Yunomi cups of Hagi ware pottery
In the early 17th century, the long Age of Civil Wars in Japan finally finished. The tea ceremony became popular among the samurai in a high status. Accordingly, they made much of the tea things including the bowls.
Many daimyos ordered the potters to create their original pottery ware for tea bowls. Hagi-yaki was one of the ceramics.
So it doesn’t have rich colors like an Imari (Arita) ware or Kutani ware. They express the mind of “wabi” and “sabi” which are essential for a tea ceremony. A Hagi ware improves with use.
It is the best Japanese pottery for drinking Japanese green tea!
Japanese green tea:effects, types and how to drink
What’s a Hagi-yaki?
During the Age of Civil Wars, the high‐powered daimyos, Oda Nobunaga (1534-1582) and Toyotomi Hideyoshi (1537-1598) became the patron of Sen-no Riyu (1522-1591).
He established the Japanese tea ceremony and pursued the idea of “wabi” and “sabi”. And Mōri Terumoto (1553-1625) also has the association with the great tea master. He had often thought to create a new pottery for tea bowls.
From 1592 to 1598, the Japanese armies invaded the Korean Peninsula by the order of Toyotomi Hideyoshi. Though the invasion fell through, the daimyos including Terumoto taken the Korean pottery from the country to Japan. Because the Korean ceramic were most popular for the tea ceremony.

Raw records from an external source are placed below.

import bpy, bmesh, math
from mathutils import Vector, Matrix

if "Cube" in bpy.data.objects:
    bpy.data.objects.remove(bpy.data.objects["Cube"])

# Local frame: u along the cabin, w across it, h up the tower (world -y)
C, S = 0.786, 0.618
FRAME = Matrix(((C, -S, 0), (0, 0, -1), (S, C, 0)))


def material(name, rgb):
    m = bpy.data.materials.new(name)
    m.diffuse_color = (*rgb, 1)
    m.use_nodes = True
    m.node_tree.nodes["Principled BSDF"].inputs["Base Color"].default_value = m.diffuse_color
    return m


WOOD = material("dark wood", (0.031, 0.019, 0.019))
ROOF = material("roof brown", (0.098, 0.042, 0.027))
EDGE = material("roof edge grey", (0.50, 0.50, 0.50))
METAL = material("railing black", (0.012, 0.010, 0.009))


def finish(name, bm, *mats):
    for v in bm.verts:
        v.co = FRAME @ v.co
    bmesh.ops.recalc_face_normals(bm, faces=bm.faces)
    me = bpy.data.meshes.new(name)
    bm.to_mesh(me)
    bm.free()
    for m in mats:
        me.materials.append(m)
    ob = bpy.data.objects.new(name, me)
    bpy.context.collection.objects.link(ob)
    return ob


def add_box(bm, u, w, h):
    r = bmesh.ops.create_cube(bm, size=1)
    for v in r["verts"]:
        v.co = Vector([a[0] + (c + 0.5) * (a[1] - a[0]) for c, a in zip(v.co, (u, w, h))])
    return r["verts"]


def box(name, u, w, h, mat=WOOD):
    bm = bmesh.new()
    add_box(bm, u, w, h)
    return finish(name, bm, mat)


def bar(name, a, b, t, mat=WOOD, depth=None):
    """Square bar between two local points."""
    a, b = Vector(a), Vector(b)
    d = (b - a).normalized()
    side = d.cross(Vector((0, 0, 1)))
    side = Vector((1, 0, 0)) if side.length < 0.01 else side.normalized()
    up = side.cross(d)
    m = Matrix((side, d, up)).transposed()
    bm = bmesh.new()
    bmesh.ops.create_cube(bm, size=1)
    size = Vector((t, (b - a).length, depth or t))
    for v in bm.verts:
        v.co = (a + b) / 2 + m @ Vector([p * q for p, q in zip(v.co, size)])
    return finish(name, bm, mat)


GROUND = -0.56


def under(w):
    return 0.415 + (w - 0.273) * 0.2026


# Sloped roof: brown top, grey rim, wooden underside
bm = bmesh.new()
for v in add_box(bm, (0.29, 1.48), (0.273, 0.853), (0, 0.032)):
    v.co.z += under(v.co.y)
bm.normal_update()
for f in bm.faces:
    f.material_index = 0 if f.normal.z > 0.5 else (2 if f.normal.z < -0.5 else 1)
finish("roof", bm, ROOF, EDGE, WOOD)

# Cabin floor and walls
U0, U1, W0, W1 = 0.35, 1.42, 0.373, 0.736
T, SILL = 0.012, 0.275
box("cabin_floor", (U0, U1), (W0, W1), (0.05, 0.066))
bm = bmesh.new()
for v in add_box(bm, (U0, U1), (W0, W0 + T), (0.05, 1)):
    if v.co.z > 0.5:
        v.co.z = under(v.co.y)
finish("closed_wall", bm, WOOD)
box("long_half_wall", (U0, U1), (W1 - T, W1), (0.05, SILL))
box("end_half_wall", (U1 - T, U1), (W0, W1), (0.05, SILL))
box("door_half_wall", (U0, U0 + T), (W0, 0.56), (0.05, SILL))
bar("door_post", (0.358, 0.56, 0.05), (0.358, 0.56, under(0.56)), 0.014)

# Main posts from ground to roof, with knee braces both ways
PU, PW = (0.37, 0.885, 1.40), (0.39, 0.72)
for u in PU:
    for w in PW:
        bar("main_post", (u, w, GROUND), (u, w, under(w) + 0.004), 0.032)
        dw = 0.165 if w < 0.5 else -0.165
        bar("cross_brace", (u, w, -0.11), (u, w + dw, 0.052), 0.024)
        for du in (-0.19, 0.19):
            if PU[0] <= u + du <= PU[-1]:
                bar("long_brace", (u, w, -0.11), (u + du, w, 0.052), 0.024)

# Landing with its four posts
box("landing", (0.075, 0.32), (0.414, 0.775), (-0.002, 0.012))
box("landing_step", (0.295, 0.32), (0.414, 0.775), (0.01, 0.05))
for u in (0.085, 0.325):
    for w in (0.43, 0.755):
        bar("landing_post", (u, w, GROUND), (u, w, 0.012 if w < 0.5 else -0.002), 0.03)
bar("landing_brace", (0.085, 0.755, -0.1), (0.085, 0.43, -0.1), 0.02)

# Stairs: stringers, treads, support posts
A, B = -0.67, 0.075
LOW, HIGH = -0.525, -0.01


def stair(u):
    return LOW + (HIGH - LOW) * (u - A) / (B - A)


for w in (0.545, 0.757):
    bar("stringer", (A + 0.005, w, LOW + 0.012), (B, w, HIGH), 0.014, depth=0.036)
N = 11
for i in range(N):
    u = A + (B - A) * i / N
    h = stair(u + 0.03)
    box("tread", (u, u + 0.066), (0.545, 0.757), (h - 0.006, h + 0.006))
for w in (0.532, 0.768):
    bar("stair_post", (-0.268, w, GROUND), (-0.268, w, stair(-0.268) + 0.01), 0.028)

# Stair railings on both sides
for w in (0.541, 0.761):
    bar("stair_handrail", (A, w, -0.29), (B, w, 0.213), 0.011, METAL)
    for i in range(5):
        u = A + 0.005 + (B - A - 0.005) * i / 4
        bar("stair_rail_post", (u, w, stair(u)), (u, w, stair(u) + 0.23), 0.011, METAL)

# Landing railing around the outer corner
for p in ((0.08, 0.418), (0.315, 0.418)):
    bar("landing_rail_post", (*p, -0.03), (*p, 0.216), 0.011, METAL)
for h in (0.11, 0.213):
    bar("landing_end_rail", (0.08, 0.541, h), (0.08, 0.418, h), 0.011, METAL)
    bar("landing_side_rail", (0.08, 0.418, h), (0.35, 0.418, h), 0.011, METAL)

The feudal lord of Hagi Domain Mōri Terumoto treated the potteries Lee Shakuko and Lee Kei (brother) with hospitality and make them create a pottery of Hagi. It was the origin of Hagi-yaki.

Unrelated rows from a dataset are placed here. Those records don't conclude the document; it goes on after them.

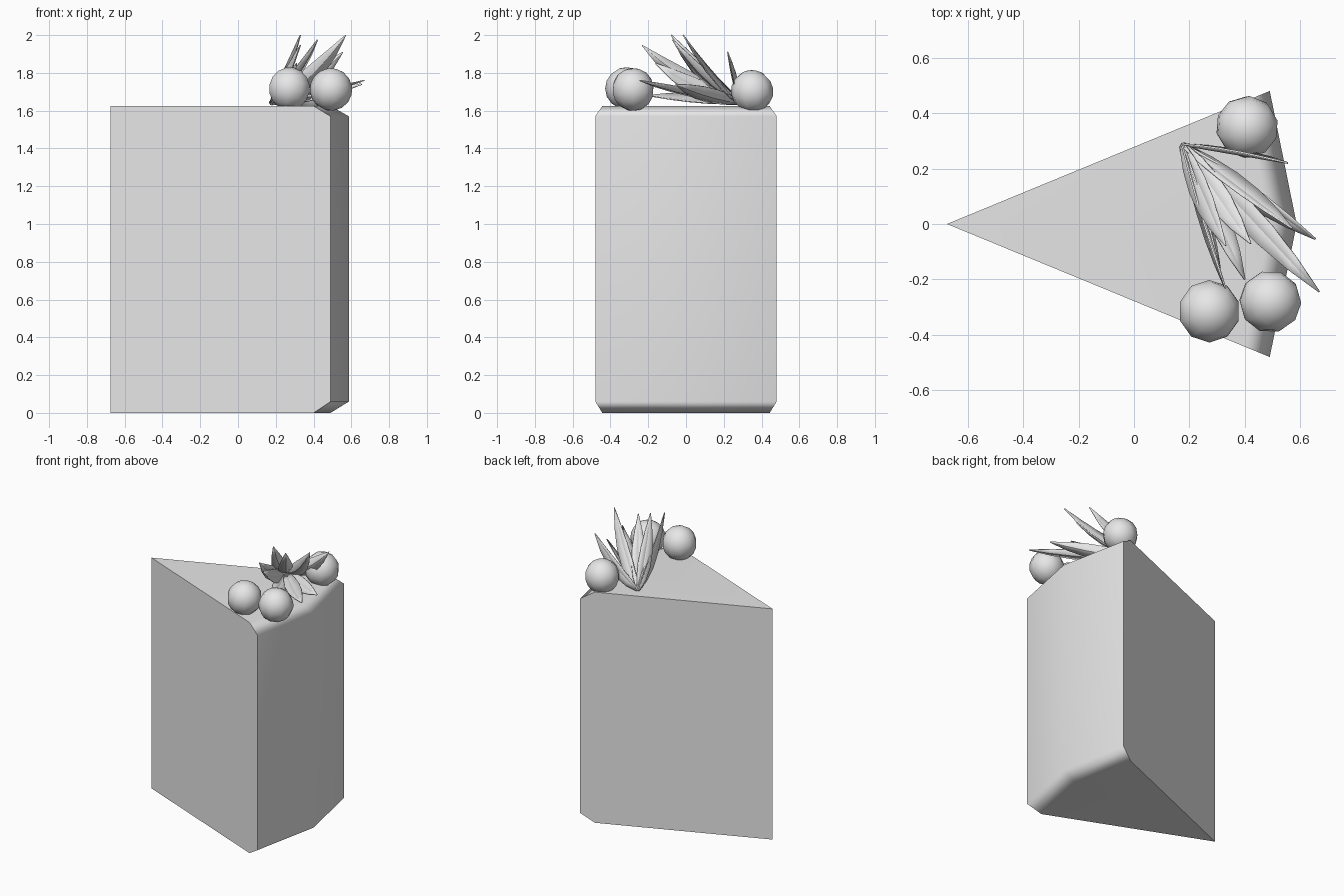
import bpy, bmesh, math
from mathutils import Vector

if "Cube" in bpy.data.objects:
    bpy.data.objects.remove(bpy.data.objects["Cube"], do_unlink=True)

grey = bpy.data.materials.new("light_grey")
grey.use_nodes = True
grey.diffuse_color = (0.8, 0.8, 0.8, 1)
grey.node_tree.nodes["Principled BSDF"].inputs["Base Color"].default_value = (0.8, 0.8, 0.8, 1)


def add_object(name, bm, smooth_angle=None):
    bmesh.ops.recalc_face_normals(bm, faces=bm.faces)
    mesh = bpy.data.meshes.new(name)
    bm.to_mesh(mesh)
    bm.free()
    obj = bpy.data.objects.new(name, mesh)
    bpy.context.collection.objects.link(obj)
    mesh.materials.append(grey)
    if smooth_angle:
        bpy.ops.object.select_all(action='DESELECT')
        obj.select_set(True)
        bpy.context.view_layer.objects.active = obj
        bpy.ops.object.shade_smooth_by_angle(angle=math.radians(smooth_angle))
    return obj


# Cake slice: wedge outline stacked in layers, rounded at the outer rim
TIP = Vector((-0.675, 0, 0))
RIM = [Vector((0.49, -0.48, 0)), Vector((0.587, 0, 0)), Vector((0.49, 0.48, 0))]
LAYERS = [(0, 0.923), (0.06, 1), (1.57, 1), (1.625, 0.923)]
bm = bmesh.new()
rings = []
for z, scale in LAYERS:
    up = Vector((0, 0, z))
    points = [TIP + up] + [TIP.lerp(p, scale) + up for p in RIM]
    rings.append([bm.verts.new(p) for p in points])
bm.faces.new(rings[0])
bm.faces.new(rings[-1])
for low, high in zip(rings, rings[1:]):
    for i in (1, 2):
        bm.faces.new((low[i], low[i + 1], high[i + 1], high[i]))
# each cut side is one flat face
for i in (1, 3):
    bm.faces.new([rings[0][0]] + [r[i] for r in rings] + [rings[-1][0]])
cake = add_object("cake_slice", bm, 60)
weighted = cake.modifiers.new("even_shading", 'WEIGHTED_NORMAL')
weighted.keep_sharp = True

# Berries
BERRIES = [(0.272, -0.315, 1.717), (0.492, -0.28, 1.712), (0.408, 0.35, 1.702)]
for n, centre in enumerate(BERRIES):
    bm = bmesh.new()
    bmesh.ops.create_uvsphere(bm, u_segments=10, v_segments=8, radius=0.113)
    berry = add_object(f"berry_{n + 1}", bm, 60)
    berry.location = centre
    berry.rotation_euler = (0.15 * n, 0.2, 0.3 * n)

# Leaf spray: curved pointed blades fanning out from one stem point
STEM = Vector((0.175, 0.285, 1.64))
AXIS = Vector((0.29, -0.37, 0.22))
TIPS = [(0.57, -0.015, 2.0), (0.555, 0.22, 1.91), (0.668, -0.245, 1.76),
        (0.655, -0.055, 1.74), (0.42, -0.07, 1.975), (0.33, -0.077, 2.0),
        (0.33, -0.232, 1.945), (0.31, -0.16, 1.85), (0.40, -0.2, 1.68)]
WIDTHS = [0.012, 0.036, 0.047, 0.044, 0.028, 0.002]
for n, tip in enumerate(TIPS):
    tip = Vector(tip)
    reach = tip - STEM
    bend = STEM + Vector((reach.x * 0.52, reach.y * 0.52, reach.z * 0.25))
    side = reach.cross(AXIS).normalized()
    fold = side.cross(reach).normalized()
    if fold.z < 0:
        fold.negate()
    bm = bmesh.new()
    rows = []
    for k, w in enumerate(WIDTHS):
        t = k / (len(WIDTHS) - 1)
        mid = STEM.lerp(bend, t).lerp(bend.lerp(tip, t), t)
        edge = fold * w * 0.3
        rows.append([bm.verts.new(p) for p in (mid - side * w + edge, mid, mid + side * w + edge)])
    for a, b in zip(rows, rows[1:]):
        for i in (0, 1):
            bm.faces.new((a[i], a[i + 1], b[i + 1], b[i]))
    leaf = add_object(f"leaf_{n + 1}", bm, 30)
    shell = leaf.modifiers.new("thickness", 'SOLIDIFY')
    shell.thickness = 0.006
    shell.offset = 0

The texture of a Hagi ware is soft and plump. Most of the wares don’t have painting. They express the beauty with only the shapes and the colors and patterns of the clay and glaze.
The craftsmen of the Hagi ware mix three soil, Mishima (red), Daido (gray), and Mitake (white). And they mainly use the loquat color glaze or white bush clover color glaze.
The more you use it the more they change the colors. That is called as “various changes of Hagi ware”.
See other pages of Hagi-yaki
Hagi-yaki Japanese tea cups (yunomi) by the traditional craftsmen
If the tea cups get cracked…